Taiwan spends roughly 25 percent of the NHI budget on drugs. However, multinational pharmaceutical companies often allege that prices paid by the NHI are too low. However, the NHI introduces forty to fifty new drugs every year. So spending for new drugs per total NHI expenditure continues to rise. About one percentage of the 3–5 percent annual growth in spending of the NHI is for new drugs. Indeed, there are some delays in coverage for new drugs and new technologies. Adoption of new technology, including drugs, is often delayed by two to five years after adoption by U.S.
Pay for performance
We have five Pay for Performance (P4P) programs using the disease management approach—diabetes, breast cancer, asthma, tuberculosis, and hypertension; other programs are based on fee-for-service or case payment. Diabetes management and tuberculosis control are relatively successful because there are good indicators to measure outcomes. For example, there is HbA1c for diabetes. Breast cancer P4P is considered so-so up to this point. There is no evidence as yet that P4P for asthma has made a big impact. Overall, however, the budget impact of these initiatives is still small. We need to take a much more aggressive approach to disease management. For that we need to overhaul our payment system, which is still largely based on fee-for-service payment to providers.
The NHI Administration issues every insured a credit card–size IC card for accessing health care. As all providers in Taiwan submit claims electronically based on the patient records they keep, we can do very detailed profiling of both patients and providers. All the data in our health IT system can be linked, so that we can analyze any data we choose to know about patients, their utilization, providers, and so on. We have complete profiles on utilization by patients’ income level, geographic location, number of visits, number of hospitalizations, etc. Thus, we are able to monitor our health system almost in real time.
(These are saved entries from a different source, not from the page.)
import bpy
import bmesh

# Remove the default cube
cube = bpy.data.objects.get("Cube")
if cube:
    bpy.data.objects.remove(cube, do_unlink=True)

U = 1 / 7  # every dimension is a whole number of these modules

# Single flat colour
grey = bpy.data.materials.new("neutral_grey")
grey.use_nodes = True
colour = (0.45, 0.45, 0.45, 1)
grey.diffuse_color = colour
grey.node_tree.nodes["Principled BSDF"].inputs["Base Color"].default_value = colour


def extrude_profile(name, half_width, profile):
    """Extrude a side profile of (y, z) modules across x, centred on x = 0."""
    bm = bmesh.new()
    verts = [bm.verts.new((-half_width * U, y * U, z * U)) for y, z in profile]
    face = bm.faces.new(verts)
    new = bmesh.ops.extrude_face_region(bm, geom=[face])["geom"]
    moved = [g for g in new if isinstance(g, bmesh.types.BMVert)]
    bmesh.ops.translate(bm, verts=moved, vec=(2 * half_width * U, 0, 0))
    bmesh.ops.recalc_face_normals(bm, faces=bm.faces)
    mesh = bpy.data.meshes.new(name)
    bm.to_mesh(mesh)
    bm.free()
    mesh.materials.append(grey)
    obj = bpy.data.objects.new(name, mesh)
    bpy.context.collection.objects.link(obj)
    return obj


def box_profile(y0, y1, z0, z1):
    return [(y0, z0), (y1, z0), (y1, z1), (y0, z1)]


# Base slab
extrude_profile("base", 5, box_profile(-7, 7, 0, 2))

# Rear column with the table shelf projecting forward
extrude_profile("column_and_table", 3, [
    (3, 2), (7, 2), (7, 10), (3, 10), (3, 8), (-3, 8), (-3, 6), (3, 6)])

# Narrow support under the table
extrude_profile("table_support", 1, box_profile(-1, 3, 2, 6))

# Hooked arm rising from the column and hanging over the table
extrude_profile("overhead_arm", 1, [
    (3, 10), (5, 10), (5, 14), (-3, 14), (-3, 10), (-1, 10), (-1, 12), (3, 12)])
At present, most hospitals have electronic medical records (EMRs) within their facilities. We are on the way to develop cross-system EMRs, and expect to accomplish this in the next few years. As there is a single insurer, one single standard has already been set up. We can go to a complete life-time e-record system within a few years.
An imaging switching center using a Picture Archiving and Communication System [PACS] already functioned for years. All imaging done by the providers is electronically transferable within the entire Taiwan health system. Telemedicine for mountainous aboriginal communities and off-shore islands is a routine practice now.
Our policy decisions usually are based on quantitative evidence generated by our IT system. Taiwan invested heavily up front on health IT, and we have reaped the benefits of our powerful IT system ever since. The savings our IT system has generated have paid for the setup cost of that system many times over.
Key to the successful implementation
First, we have a team of competent technocrats and dedicated leaders who can devise sound policy and then implement it. Second, in the initial stage, we had a reasonably stable political system. Third, we have a physical infrastructure capable of delivering on health policy. Fourth, we set up a good health IT system at the very beginning, to have the data capacity as a basis for policy making.
In addition, our country established NHI during a good economic period. It should be noted that there are associated cost increases in the initial few years in establishment of national health insurance. Fortunately, Taiwan had good economic growth for many years prior to and after the NHI was launched; so we were able to absorb the cost increases associated with its establishment.